- Directions for this task
Search the records below for the word "upper" and show every line where it occurs.

[Data supplied Boundary: Start]

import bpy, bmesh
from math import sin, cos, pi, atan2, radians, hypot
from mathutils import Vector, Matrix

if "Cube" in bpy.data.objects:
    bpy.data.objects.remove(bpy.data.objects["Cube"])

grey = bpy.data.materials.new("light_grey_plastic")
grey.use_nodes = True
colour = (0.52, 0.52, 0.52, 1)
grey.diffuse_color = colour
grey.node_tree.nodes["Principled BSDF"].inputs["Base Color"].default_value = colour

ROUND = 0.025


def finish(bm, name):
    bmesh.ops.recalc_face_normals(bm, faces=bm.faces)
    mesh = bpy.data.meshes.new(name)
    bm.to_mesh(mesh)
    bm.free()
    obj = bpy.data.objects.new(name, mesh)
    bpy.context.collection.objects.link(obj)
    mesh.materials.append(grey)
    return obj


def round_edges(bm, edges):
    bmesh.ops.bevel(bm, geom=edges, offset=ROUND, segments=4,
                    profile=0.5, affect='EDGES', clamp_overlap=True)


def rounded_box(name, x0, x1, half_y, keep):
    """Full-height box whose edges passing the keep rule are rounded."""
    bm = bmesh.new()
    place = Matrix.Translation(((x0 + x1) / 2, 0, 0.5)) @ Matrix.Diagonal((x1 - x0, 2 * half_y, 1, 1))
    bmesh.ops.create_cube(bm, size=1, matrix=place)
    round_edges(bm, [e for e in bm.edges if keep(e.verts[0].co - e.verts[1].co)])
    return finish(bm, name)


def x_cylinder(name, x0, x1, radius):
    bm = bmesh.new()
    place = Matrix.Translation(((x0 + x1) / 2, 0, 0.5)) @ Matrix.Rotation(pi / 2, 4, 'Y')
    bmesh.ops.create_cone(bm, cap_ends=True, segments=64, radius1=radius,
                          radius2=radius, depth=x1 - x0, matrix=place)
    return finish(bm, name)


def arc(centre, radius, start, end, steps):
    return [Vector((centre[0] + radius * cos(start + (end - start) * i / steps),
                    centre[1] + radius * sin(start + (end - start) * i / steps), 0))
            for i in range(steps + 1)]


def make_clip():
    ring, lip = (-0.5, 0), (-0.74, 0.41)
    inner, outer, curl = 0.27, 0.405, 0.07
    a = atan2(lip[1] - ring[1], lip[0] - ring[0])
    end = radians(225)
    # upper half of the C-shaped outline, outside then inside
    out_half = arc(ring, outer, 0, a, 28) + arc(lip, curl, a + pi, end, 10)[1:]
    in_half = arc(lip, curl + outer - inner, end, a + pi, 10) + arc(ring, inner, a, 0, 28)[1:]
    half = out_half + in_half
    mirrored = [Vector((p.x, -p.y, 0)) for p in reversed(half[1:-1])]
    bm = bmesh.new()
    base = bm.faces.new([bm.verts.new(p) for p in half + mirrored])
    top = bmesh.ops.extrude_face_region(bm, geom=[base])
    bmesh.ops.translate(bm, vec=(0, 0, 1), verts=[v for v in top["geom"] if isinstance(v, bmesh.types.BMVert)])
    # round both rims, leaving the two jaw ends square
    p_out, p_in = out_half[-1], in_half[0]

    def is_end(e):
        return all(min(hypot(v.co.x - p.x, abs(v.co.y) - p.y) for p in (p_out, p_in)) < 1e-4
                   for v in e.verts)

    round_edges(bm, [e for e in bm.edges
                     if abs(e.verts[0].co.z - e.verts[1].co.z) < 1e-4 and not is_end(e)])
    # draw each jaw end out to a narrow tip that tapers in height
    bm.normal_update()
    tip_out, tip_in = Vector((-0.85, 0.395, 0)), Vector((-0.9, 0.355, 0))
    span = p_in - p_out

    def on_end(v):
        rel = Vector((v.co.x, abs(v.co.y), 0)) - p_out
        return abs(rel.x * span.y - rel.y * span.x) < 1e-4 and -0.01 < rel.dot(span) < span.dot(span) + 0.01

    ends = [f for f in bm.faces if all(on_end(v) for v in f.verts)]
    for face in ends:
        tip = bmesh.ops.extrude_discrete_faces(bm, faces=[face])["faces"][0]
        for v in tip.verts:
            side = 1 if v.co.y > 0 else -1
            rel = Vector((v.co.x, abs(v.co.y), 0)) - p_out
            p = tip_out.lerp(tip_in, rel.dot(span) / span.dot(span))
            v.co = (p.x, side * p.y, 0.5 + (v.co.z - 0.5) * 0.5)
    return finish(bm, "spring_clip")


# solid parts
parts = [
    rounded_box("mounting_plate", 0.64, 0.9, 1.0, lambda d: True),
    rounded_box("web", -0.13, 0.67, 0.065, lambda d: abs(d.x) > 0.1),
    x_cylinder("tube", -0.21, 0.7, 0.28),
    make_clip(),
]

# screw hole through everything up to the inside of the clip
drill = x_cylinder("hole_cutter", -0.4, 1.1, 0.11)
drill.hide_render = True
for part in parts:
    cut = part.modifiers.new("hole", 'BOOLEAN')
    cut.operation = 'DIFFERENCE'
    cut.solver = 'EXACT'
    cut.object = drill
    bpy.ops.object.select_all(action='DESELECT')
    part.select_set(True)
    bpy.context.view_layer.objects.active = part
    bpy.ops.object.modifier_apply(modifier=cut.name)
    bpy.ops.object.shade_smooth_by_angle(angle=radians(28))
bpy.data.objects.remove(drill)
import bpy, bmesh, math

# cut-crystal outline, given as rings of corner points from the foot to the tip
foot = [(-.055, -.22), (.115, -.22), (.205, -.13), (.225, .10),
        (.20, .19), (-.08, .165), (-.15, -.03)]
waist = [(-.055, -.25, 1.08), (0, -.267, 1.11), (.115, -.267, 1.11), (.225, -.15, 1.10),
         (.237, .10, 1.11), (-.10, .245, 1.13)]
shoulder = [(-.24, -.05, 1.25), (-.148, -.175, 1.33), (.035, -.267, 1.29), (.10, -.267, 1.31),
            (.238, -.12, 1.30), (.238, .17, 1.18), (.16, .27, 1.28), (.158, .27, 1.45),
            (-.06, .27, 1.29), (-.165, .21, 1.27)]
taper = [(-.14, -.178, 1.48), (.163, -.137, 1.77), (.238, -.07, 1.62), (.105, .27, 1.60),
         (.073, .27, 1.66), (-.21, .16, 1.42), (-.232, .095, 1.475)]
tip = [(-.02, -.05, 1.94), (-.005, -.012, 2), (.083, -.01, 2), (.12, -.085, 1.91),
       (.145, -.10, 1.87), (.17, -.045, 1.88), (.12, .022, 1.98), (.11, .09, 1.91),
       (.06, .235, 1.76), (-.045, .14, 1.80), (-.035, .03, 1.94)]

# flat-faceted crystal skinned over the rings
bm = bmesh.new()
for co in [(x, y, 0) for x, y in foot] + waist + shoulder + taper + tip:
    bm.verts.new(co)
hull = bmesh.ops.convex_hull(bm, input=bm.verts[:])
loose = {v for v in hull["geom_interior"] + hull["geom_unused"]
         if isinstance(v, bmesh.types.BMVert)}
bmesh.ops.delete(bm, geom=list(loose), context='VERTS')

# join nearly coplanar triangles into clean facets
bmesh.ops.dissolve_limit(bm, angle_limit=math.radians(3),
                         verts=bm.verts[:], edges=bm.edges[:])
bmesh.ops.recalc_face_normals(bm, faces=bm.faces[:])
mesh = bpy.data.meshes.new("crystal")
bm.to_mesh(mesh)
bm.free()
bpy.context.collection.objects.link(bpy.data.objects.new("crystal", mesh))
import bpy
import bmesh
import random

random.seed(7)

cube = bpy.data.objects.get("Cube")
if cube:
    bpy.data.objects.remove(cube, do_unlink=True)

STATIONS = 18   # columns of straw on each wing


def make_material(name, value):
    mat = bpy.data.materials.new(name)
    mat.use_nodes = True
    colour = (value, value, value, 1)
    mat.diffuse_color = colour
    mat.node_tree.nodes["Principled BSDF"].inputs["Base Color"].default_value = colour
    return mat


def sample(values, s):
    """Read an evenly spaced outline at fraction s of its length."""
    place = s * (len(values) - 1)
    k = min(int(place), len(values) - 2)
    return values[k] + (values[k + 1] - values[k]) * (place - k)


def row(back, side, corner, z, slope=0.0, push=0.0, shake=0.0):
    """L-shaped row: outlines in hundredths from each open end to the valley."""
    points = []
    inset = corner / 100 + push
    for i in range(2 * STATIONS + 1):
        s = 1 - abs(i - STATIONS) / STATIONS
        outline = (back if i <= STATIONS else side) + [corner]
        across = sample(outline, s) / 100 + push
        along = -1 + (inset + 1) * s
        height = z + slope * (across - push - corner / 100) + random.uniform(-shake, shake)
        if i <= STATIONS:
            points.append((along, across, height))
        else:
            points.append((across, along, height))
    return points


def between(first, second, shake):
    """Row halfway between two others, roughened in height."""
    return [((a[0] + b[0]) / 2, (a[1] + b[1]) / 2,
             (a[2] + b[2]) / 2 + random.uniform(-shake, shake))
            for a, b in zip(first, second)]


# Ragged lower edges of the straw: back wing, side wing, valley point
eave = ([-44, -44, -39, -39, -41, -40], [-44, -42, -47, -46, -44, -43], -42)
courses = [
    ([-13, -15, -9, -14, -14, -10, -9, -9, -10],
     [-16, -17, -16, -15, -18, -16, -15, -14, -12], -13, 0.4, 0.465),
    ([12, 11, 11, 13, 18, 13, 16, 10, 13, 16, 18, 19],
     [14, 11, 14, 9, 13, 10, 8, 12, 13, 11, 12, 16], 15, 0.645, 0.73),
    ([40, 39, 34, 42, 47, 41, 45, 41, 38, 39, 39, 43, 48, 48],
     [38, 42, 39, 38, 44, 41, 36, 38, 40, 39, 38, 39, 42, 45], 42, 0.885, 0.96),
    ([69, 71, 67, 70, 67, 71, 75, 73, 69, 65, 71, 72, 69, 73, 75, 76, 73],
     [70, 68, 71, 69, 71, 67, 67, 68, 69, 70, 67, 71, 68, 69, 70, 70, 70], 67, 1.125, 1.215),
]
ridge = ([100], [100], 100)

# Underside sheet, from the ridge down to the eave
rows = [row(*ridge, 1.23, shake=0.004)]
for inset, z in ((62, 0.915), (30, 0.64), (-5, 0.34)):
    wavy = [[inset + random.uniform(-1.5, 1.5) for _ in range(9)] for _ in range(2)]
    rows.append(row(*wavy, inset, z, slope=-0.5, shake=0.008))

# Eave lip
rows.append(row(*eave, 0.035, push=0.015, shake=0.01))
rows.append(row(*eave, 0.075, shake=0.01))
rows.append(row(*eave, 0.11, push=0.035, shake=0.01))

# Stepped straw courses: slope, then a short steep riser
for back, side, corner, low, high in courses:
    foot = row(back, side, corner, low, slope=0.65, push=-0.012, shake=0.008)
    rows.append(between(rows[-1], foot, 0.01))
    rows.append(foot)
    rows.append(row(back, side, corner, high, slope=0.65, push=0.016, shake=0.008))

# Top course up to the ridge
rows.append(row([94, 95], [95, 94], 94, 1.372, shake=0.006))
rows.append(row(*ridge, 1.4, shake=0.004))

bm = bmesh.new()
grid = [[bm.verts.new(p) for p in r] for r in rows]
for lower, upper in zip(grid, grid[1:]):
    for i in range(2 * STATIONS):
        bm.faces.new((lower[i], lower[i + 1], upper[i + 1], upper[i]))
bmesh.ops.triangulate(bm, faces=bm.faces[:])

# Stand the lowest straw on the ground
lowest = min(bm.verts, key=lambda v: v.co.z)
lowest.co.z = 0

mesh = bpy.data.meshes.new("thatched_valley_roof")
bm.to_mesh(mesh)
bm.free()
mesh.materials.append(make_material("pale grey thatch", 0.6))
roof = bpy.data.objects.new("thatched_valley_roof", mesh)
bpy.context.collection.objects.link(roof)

[Data supplied Boundary: End]

- Solution to this exercise
    # upper half of the C-shaped outline, outside then inside
for lower, upper in zip(grid, grid[1:]):
        bm.faces.new((lower[i], lower[i + 1], upper[i + 1], upper[i]))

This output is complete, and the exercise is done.